[passage from an untitled novel, written 28 April 1996]
here were thirty white stones in the leather bag; all the others were black. To the touch there was no difference among them; no way for the fingers to tell the color. It was in the hands of God, or perhaps left up to the whims of blind chance.
Simon glanced up to encounter the hostile stare of the other Simon, the son of Zebedee. The man gave him a tight smile, a mirthless grimace, and then deliberately turned to the Baptist. “I can understand,” he said flatly, “why a descendent of the ‘House of Joseph’ should draw lots with the rest of us, but why are there women here? What have they to do with these high matters?”
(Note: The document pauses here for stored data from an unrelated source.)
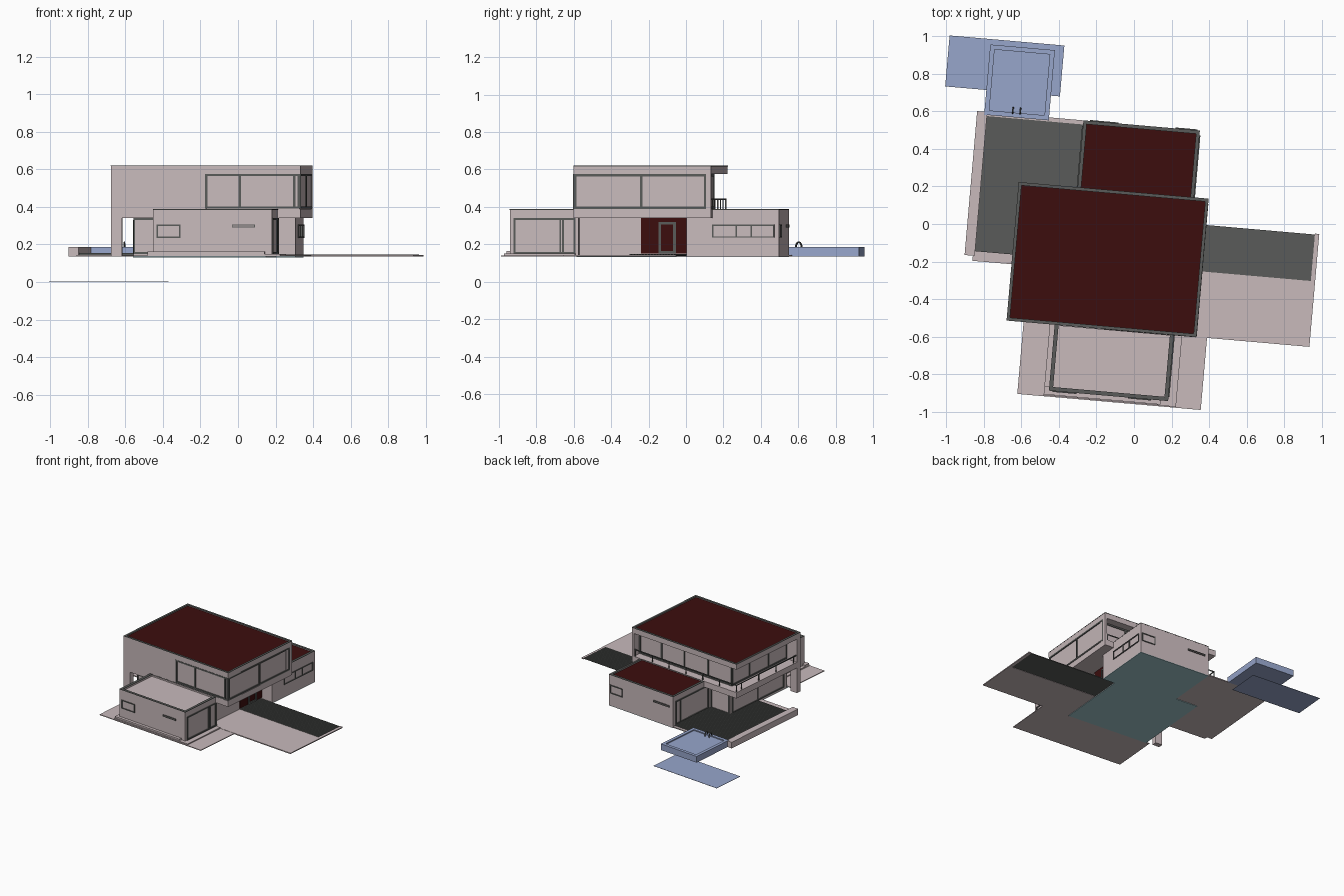
import bpy, bmesh, math

if "Cube" in bpy.data.objects:
    bpy.data.objects.remove(bpy.data.objects["Cube"])

TURN = math.radians(-5)      # the whole house is turned slightly on its plot
BASE, FLOOR, SLAB, STOREY, HEAD, TOP = 0.135, 0.15, 0.34, 0.385, 0.575, 0.62


def material(name, r, g, b):
    m = bpy.data.materials.new(name)
    m.use_nodes = True
    m.diffuse_color = (r, g, b, 1)
    bsdf = next(n for n in m.node_tree.nodes if n.type == 'BSDF_PRINCIPLED')
    bsdf.inputs["Base Color"].default_value = (r, g, b, 1)
    return m


PINK = material("pale pink plaster", 0.58, 0.49, 0.50)
RED = material("dark red", 0.045, 0.004, 0.004)
GREY = material("charcoal grey", 0.10, 0.105, 0.10)
BLUE = material("pool blue", 0.31, 0.38, 0.60)
TEAL = material("teal floor", 0.35, 0.56, 0.60)


def add_box(bm, u0, u1, v0, v1, z0, z1):
    verts = bmesh.ops.create_cube(bm, size=1)["verts"]
    for p in verts:
        p.co = ((u0 + u1) / 2 + p.co.x * (u1 - u0),
                (v0 + v1) / 2 + p.co.y * (v1 - v0),
                (z0 + z1) / 2 + p.co.z * (z1 - z0))


def finish(name, bm, mat):
    mesh = bpy.data.meshes.new(name)
    bm.to_mesh(mesh)
    bm.free()
    mesh.materials.append(mat)
    ob = bpy.data.objects.new(name, mesh)
    ob.rotation_euler.z = TURN
    bpy.context.collection.objects.link(ob)
    return ob


def boxes(name, mat, *dims):
    bm = bmesh.new()
    for d in dims:
        add_box(bm, *d)
    return finish(name, bm, mat)


def rim(name, mat, u0, u1, v0, v1, z0, z1, w):
    """Four bars around the edge of a rectangle."""
    boxes(name, mat, (u0, u1, v0, v0 + w, z0, z1), (u0, u1, v1 - w, v1, z0, z1),
          (u0, u0 + w, v0 + w, v1 - w, z0, z1), (u1 - w, u1, v0 + w, v1 - w, z0, z1))


def window(name, side, pos, stops, z0, z1, w=0.009, out=0.006):
    """Frame bars on a wall; stops are the positions of the uprights."""
    a, b = stops[0], stops[-1]
    bars = [(s - w / 2, s + w / 2, z0, z1) for s in stops]
    bars += [(a, b, z0, z0 + w), (a, b, z1 - w, z1)]
    dims = []
    for p, q, lo, hi in bars:
        if side == "u":
            dims.append((pos - out, pos + out, p, q, lo, hi))
        else:
            dims.append((p, q, pos - out, pos + out, lo, hi))
    boxes(name, GREY, *dims)


def slats(name, u0, u1, v0, v1, z, count):
    """Ribbed deck plate."""
    step = (v1 - v0) / count
    dims = [(u0, u1, v0, v1, z - 0.006, z)]
    dims += [(u0, u1, v0 + i * step, v0 + (i + 0.6) * step, z, z + 0.004) for i in range(count)]
    boxes(name, GREY, *dims)


# Ground slabs, steps and decks
boxes("front_plaza", PINK, (-0.54, 0.44, -0.955, -0.57, BASE, 0.141))
boxes("front_steps", PINK, (-0.40, 0.307, -0.95, -0.57, 0.141, 0.15),
      (-0.40, 0.224, -0.945, -0.90, 0.15, 0.163))
boxes("driveway", PINK, (0.2, 0.987, -0.57, -0.22, BASE, 0.143),
      (0.964, 0.987, -0.22, 0.033, BASE, 0.143))
slats("driveway_grid", 0.2, 0.964, -0.22, 0.028, 0.143, 16)
boxes("terrace_slab", PINK, (-0.84, -0.31, -0.27, 0.526, BASE, 0.143))
slats("terrace_deck", -0.83, -0.315, -0.218, 0.504, 0.149, 44)
boxes("terrace_low_wall", PINK, (-0.884, -0.83, -0.243, 0.526, BASE, 0.185))
boxes("floor_underside", TEAL, (-0.51, 0.2, -0.57, 0.1, 0.131, BASE),
      (-0.315, 0.305, 0.03, 0.525, 0.131, BASE))

# Ground floor core with entrance
boxes("ground_floor_core", PINK, (-0.51, 0.2, -0.555, 0.1, BASE, SLAB))
boxes("entrance_panel", RED, (0.2, 0.206, -0.223, 0.03, FLOOR, SLAB))
window("entrance_door_frame", "u", 0.207, (-0.123, -0.043), FLOOR, 0.32, 0.014)
window("core_front_window", "v", -0.555, (-0.505, -0.38), FLOOR, SLAB)
window("core_side_window", "u", -0.51, (-0.52, -0.22, 0.07), FLOOR, 0.33)
window("core_back_window", "v", 0.1, (-0.50, -0.33), FLOOR, 0.33)

# Back wing
boxes("back_wing", PINK, (-0.315, 0.305, 0.03, 0.525, BASE, STOREY - 0.012))
boxes("back_wing_roof", RED, (-0.30, 0.29, 0.16, 0.51, STOREY - 0.012, STOREY - 0.006))
rim("back_wing_parapet", PINK, -0.315, 0.305, 0.15, 0.525, STOREY - 0.012, STOREY - 0.001, 0.018)
rim("back_wing_coping", GREY, -0.316, 0.306, 0.15, 0.526, STOREY - 0.001, STOREY + 0.003, 0.019)
window("wing_side_window", "u", 0.305, (0.17, 0.297, 0.377, 0.497), 0.235, 0.305, 0.007)
window("wing_back_window", "v", 0.525, (0.178, 0.29), 0.235, 0.305, 0.007)
window("wing_back_slit", "v", 0.525, (-0.28, -0.13), 0.29, 0.305, 0.004)
window("wing_terrace_window", "u", -0.315, (0.12, 0.44, 0.49), FLOOR, SLAB)

# Front annex
boxes("front_annex", PINK, (-0.373, 0.262, -0.922, -0.555, BASE, STOREY - 0.012))
rim("annex_parapet", PINK, -0.373, 0.262, -0.922, -0.555, STOREY - 0.012, STOREY - 0.001, 0.02)
rim("annex_coping", GREY, -0.374, 0.263, -0.923, -0.55, STOREY - 0.001, STOREY + 0.003, 0.021)
window("annex_front_window", "v", -0.922, (-0.35, -0.23), 0.235, 0.305, 0.007)
window("annex_front_slit", "v", -0.922, (0.05, 0.17), 0.29, 0.305, 0.004)
window("annex_side_window", "u", 0.262, (-0.897, -0.652, -0.637, -0.575), FLOOR, SLAB)

# Upper storey: slab, walls, roof
boxes("upper_floor_slab", PINK, (-0.63, 0.383, -0.57, 0.168, SLAB, STOREY + 0.003))
boxes("upper_rooms", PINK, (-0.53, 0.378, -0.565, 0.10, STOREY, HEAD))
boxes("upper_front_wall", PINK, (-0.63, -0.12, -0.57, -0.53, STOREY, HEAD))
boxes("front_pier", PINK, (-0.63, -0.57, -0.57, -0.53, BASE, SLAB))
boxes("back_corner_pier", PINK, (0.365, 0.383, 0.10, 0.168, STOREY, HEAD))
boxes("roof_slab", PINK, (-0.63, 0.383, -0.57, 0.168, HEAD, TOP - 0.012))
boxes("main_roof", RED, (-0.617, 0.37, -0.557, 0.155, TOP - 0.012, TOP - 0.007))
rim("main_parapet", PINK, -0.63, 0.383, -0.57, 0.168, TOP - 0.012, TOP - 0.003, 0.016)
rim("main_coping", GREY, -0.631, 0.384, -0.571, 0.169, TOP - 0.003, TOP + 0.001, 0.017)

# Upper windows
window("upper_front_window", "v", -0.566, (-0.12, 0.06, 0.35, 0.375), STOREY + 0.005, HEAD, 0.012)
window("upper_side_window", "u", 0.379, (-0.56, -0.207, 0.135), STOREY + 0.005, HEAD, 0.012)
window("upper_back_window", "v", 0.10, (-0.525, -0.3, -0.07, 0.15, 0.36), STOREY + 0.005, HEAD, 0.012)
window("upper_west_window", "u", -0.53, (-0.53, -0.32, -0.1, 0.095), STOREY + 0.005, HEAD, 0.012)

# Balcony railing on the back and west edges
rail = [(-0.625, 0.365, 0.156, 0.162, 0.438, 0.445), (-0.625, -0.619, -0.53, 0.162, 0.438, 0.445)]
for i in range(7):
    u = -0.622 + i * 0.163
    rail.append((u - 0.003, u + 0.003, 0.156, 0.162, STOREY, 0.44))
for i in range(4):
    v = -0.5 + i * 0.2
    rail.append((-0.625, -0.619, v - 0.003, v + 0.003, STOREY, 0.44))
boxes("balcony_railing", GREY, *rail)

# Pool with raised rim, its lower sheet and ladder
boxes("pool_basin", BLUE, (-0.845, -0.50, 0.51, 0.885, BASE, 0.178))
rim("pool_rim", BLUE, -0.845, -0.50, 0.51, 0.885, 0.178, 0.186, 0.025)
boxes("lower_water_sheet", BLUE, (-1.065, -0.452, 0.642, 0.914, 0, 0.002))

ladder = bpy.data.curves.new("pool_ladder", 'CURVE')
ladder.dimensions = '3D'
ladder.bevel_depth = 0.004
ladder.bevel_resolution = 1
for u in (-0.695, -0.655):
    line = ladder.splines.new('POLY')
    line.points.add(8)
    for i, p in enumerate(line.points):
        t = math.pi * i / 8
        p.co = (u, 0.53 + 0.016 * (1 - math.cos(t)), 0.18 + 0.032 * math.sin(t), 1)
ladder.materials.append(GREY)
ladder_ob = bpy.data.objects.new("pool_ladder", ladder)
ladder_ob.rotation_euler.z = TURN
bpy.context.collection.objects.link(ladder_ob)
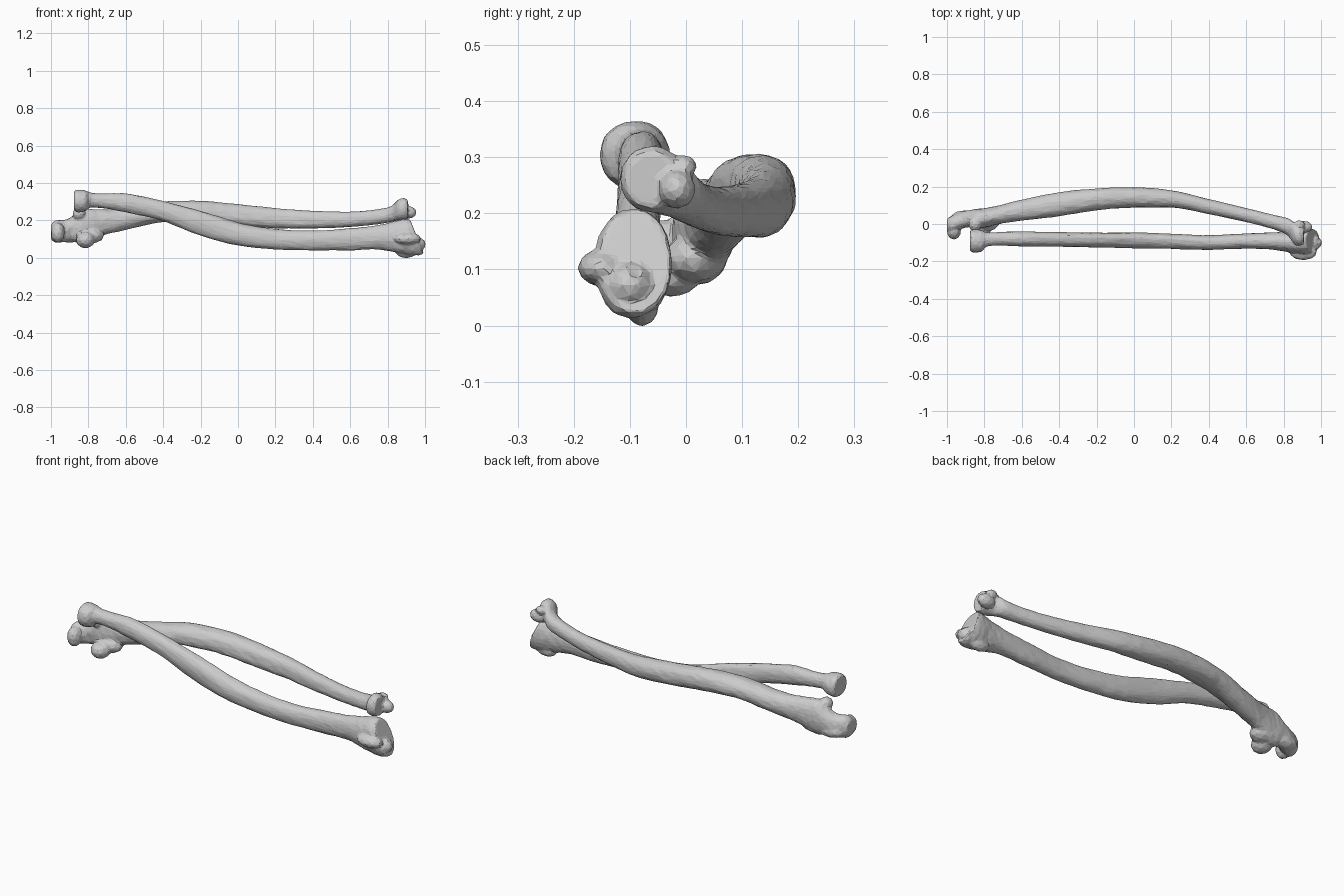
import bpy, bmesh, math, random
from mathutils import Vector

random.seed(4)
SIDES = 24


def spline(a, b, c, d, t):
    """Catmull-Rom blend, limited to stay near the two middle values."""
    v = 0.5 * (2 * b + (c - a) * t + (2 * a - 5 * b + 4 * c - d) * t * t
               + (3 * b - a - 3 * c + d) * t ** 3)
    m = 0.1 * abs(c - b)
    return max(min(b, c) - m, min(max(b, c) + m, v))


def loft(bm, rows, crest=0.0, crest_angle=0.0, steps=5):
    """Rows: x, y min, y max, z min, z max, slant of the section in x by z."""
    rings = []
    last = len(rows) - 1
    for i in range(last):
        four = [rows[max(i - 1, 0)], rows[i], rows[i + 1], rows[min(i + 2, last)]]
        for s in range(steps + (i == last - 1)):
            x, y0, y1, z0, z1, slant = [spline(*v, s / steps) for v in zip(*four)]
            ring = []
            for k in range(SIDES):
                a = 2 * math.pi * k / SIDES
                c, n = math.cos(a), math.sin(a)
                # oval with a raised crest on one side along the shaft
                r = (abs(c) ** 2.15 + abs(n) ** 2.15) ** (-1 / 2.15)
                fade = max(0.0, 1 - abs(x) / 0.7)
                r *= 1 + crest * fade * max(0, math.cos(a - crest_angle)) ** 10
                r *= 1 + random.uniform(-0.03, 0.03)
                dy, dz = r * c * (y1 - y0) / 2, r * n * (z1 - z0) / 2
                ring.append(bm.verts.new((x + slant * dz, (y0 + y1) / 2 + dy,
                                          (z0 + z1) / 2 + dz)))
            rings.append(ring)
    for a, b in zip(rings, rings[1:]):
        for k in range(SIDES):
            j = (k + 1) % SIDES
            bm.faces.new((a[k], a[j], b[j], b[k]))
    bm.faces.new(rings[0][::-1])
    bm.faces.new(rings[-1])


def knob(bm, centre, size):
    """Rounded lump fused into the bone end."""
    new = bmesh.ops.create_icosphere(bm, subdivisions=2, radius=1)["verts"]
    for v in new:
        v.co = Vector(v.co[i] * size[i] + centre[i] for i in range(3))


def finish(name, bm, cutters=()):
    bmesh.ops.recalc_face_normals(bm, faces=bm.faces)
    me = bpy.data.meshes.new(name)
    bm.to_mesh(me)
    bm.free()
    ob = bpy.data.objects.new(name, me)
    bpy.context.collection.objects.link(ob)
    bpy.context.view_layer.objects.active = ob
    ob.select_set(True)
    fuse = ob.modifiers.new("fuse", "REMESH")
    fuse.mode = 'VOXEL'
    fuse.voxel_size = 0.006
    # hollow out the joint surfaces
    for centre, size in cutters:
        cb = bmesh.new()
        knob(cb, centre, size)
        cm = bpy.data.meshes.new("joint_cutter")
        cb.to_mesh(cm)
        cb.free()
        cutter = bpy.data.objects.new("joint_cutter", cm)
        bpy.context.collection.objects.link(cutter)
        cutter.hide_render = True
        cutter.hide_set(True)
        cut = ob.modifiers.new("joint", "BOOLEAN")
        cut.operation = 'DIFFERENCE'
        cut.object = cutter
    blend = ob.modifiers.new("blend", "SMOOTH")
    blend.iterations = 5
    facets = ob.modifiers.new("facets", "DECIMATE")
    facets.ratio = 0.06
    bpy.ops.object.shade_smooth_by_angle(angle=math.radians(20))
    ob.select_set(False)


# Radius: round head, narrow neck, twisting shaft, wide wrist end
bm = bmesh.new()
loft(bm, [
    (-0.877, -0.142, -0.038, 0.256, 0.354, 0.0),
    (-0.860, -0.153, -0.028, 0.244, 0.364, 0.0),
    (-0.815, -0.148, -0.033, 0.250, 0.360, 0.0),
    (-0.785, -0.120, -0.045, 0.270, 0.348, 0.0),
    (-0.700, -0.116, -0.042, 0.262, 0.344, 0.0),
    (-0.600, -0.120, -0.040, 0.243, 0.345, 0.0),
    (-0.400, -0.121, -0.043, 0.200, 0.300, 0.2),
    (-0.200, -0.125, -0.046, 0.125, 0.243, 0.3),
    (0.000, -0.130, -0.045, 0.068, 0.182, 0.2),
    (0.200, -0.133, -0.052, 0.045, 0.152, 0.0),
    (0.400, -0.138, -0.060, 0.040, 0.145, 0.0),
    (0.600, -0.132, -0.050, 0.040, 0.158, 0.0),
    (0.750, -0.138, -0.045, 0.045, 0.175, 0.0),
    (0.850, -0.155, -0.038, 0.025, 0.196, -0.1),
    (0.920, -0.162, -0.026, 0.012, 0.208, -0.3),
    (0.957, -0.155, -0.026, 0.022, 0.205, -0.4),
], crest=0.16, crest_angle=math.radians(60))
knob(bm, (0.950, -0.100, 0.072), (0.055, 0.045, 0.042))   # styloid tip
knob(bm, (0.905, -0.150, 0.103), (0.075, 0.044, 0.034))   # dorsal tubercle
knob(bm, (0.900, -0.078, 0.034), (0.060, 0.030, 0.036))   # lower lip
knob(bm, (-0.620, -0.075, 0.310), (0.080, 0.030, 0.038))  # tendon bump
finish("radius_bone", bm, [((-0.915, -0.09, 0.305), (0.046, 0.05, 0.048)),
                           ((1.035, -0.085, 0.150), (0.085, 0.055, 0.075))])

# Ulna: hooked elbow end, bowed shaft, small wrist head
bm = bmesh.new()
loft(bm, [
    (-1.000, -0.035, 0.027, 0.100, 0.178, 0.0),
    (-0.975, -0.050, 0.044, 0.082, 0.200, 0.0),
    (-0.920, -0.025, 0.067, 0.085, 0.204, 0.0),
    (-0.880, -0.018, 0.074, 0.088, 0.228, 0.0),
    (-0.840, -0.025, 0.080, 0.075, 0.258, 0.0),
    (-0.790, -0.018, 0.086, 0.085, 0.262, 0.0),
    (-0.720, 0.000, 0.100, 0.120, 0.258, 0.0),
    (-0.600, 0.018, 0.130, 0.150, 0.265, 0.0),
    (-0.400, 0.042, 0.170, 0.192, 0.300, 0.0),
    (-0.200, 0.075, 0.190, 0.190, 0.305, 0.0),
    (0.000, 0.090, 0.196, 0.172, 0.287, 0.0),
    (0.200, 0.090, 0.180, 0.158, 0.266, 0.0),
    (0.400, 0.053, 0.133, 0.157, 0.252, 0.0),
    (0.600, 0.010, 0.085, 0.165, 0.247, 0.0),
    (0.750, -0.030, 0.048, 0.180, 0.260, 0.0),
    (0.820, -0.060, 0.032, 0.192, 0.278, 0.0),
    (0.855, -0.107, 0.010, 0.200, 0.310, 0.0),
    (0.885, -0.117, -0.007, 0.203, 0.320, 0.0),
    (0.908, -0.107, -0.018, 0.210, 0.310, 0.0),
], crest=0.14, crest_angle=math.radians(215))
knob(bm, (0.905, -0.016, 0.243), (0.051, 0.034, 0.036))   # styloid
knob(bm, (0.882, -0.004, 0.283), (0.032, 0.024, 0.022))   # head ridge
knob(bm, (-0.963, -0.040, 0.135), (0.038, 0.044, 0.055))  # hook beak
knob(bm, (-0.815, -0.025, 0.096), (0.052, 0.056, 0.046))  # lower process
knob(bm, (-0.785, 0.015, 0.120), (0.070, 0.055, 0.045))   # process root
knob(bm, (-0.900, 0.038, 0.118), (0.080, 0.036, 0.038))   # back corner
knob(bm, (-0.850, 0.000, 0.235), (0.036, 0.040, 0.036))   # upper ridge
finish("ulna_bone", bm, [((-0.892, -0.075, 0.120), (0.036, 0.068, 0.085))])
The Baptist gave him a broad grin and shrugged. “Who am I to meddle with the will of God?” he asked. “If it be His will that a woman should sit in the circle of the thirty, then what is it to you?”
The son of Zebedee gave him a look of exasperation. “Are you saying that God’s hand is in that sack? that God’s hand will guide the rocks to the right people?”
“Nothing happens that is not God’s will,” said the Baptist. “But then,” he added, “not everything that happens is God’s will.”
A movement from the other end of the table caught their attention. It was typical of Dositheus, thought Simon, to so effortlessly turn the attention of men. He should have been an actor.
“Can you think of a fairer way to make a decision?” Dositheus put in smoothly. “We are all taking chances just by being here. Is it not an honor merely to be here? Who knows whether the white stone may not be a sentence of death? If God’s hand is not in this, then it is in nothing we have done.”
Simon could not get the hang of the currents in the room. There was something buzzing under the surface, something as real as a rock in the path of a plow. Why was the son of Zebedee so angry? Why was Dositheus not making his usual objections? The conviction grew on him that something was off-center in the business, that the lottery was fixed in some manner he did not understand. But how could that be? He looked over at the Baptist, but John’s expression was bland, open, giving nothing away.
“Enough,” he said abruptly. “It’s been decided. Let’s get this thing over with.”
The Baptist took the leather bag and handed it over to Nicetas, standing close by. He thrust his hand into the bag with a spasmodic jerk, then pulled out his stone. It was black. Expressionlessly he passed it to the next man, a dour Galilean. His stone also was black.
The first man who drew a white stone took it out almost with a look of fear. It was Judas, the man of Kerioth. Something felt wrong there, but Simon was distracted. It was Helena’s turn to draw. He watched her closely.
She closed her eyes, tentatively reached her hand into the sack looking as if though she thought it might contain scorpions or snakes, and pulled out a stone. She did not look at it for a second, then opened her eyes and spread out her hand. It was white.
Across the table the son of Zebedee made a sudden movement—suppressed fury, thought Simon—and he missed seeing the next man draw in consequence.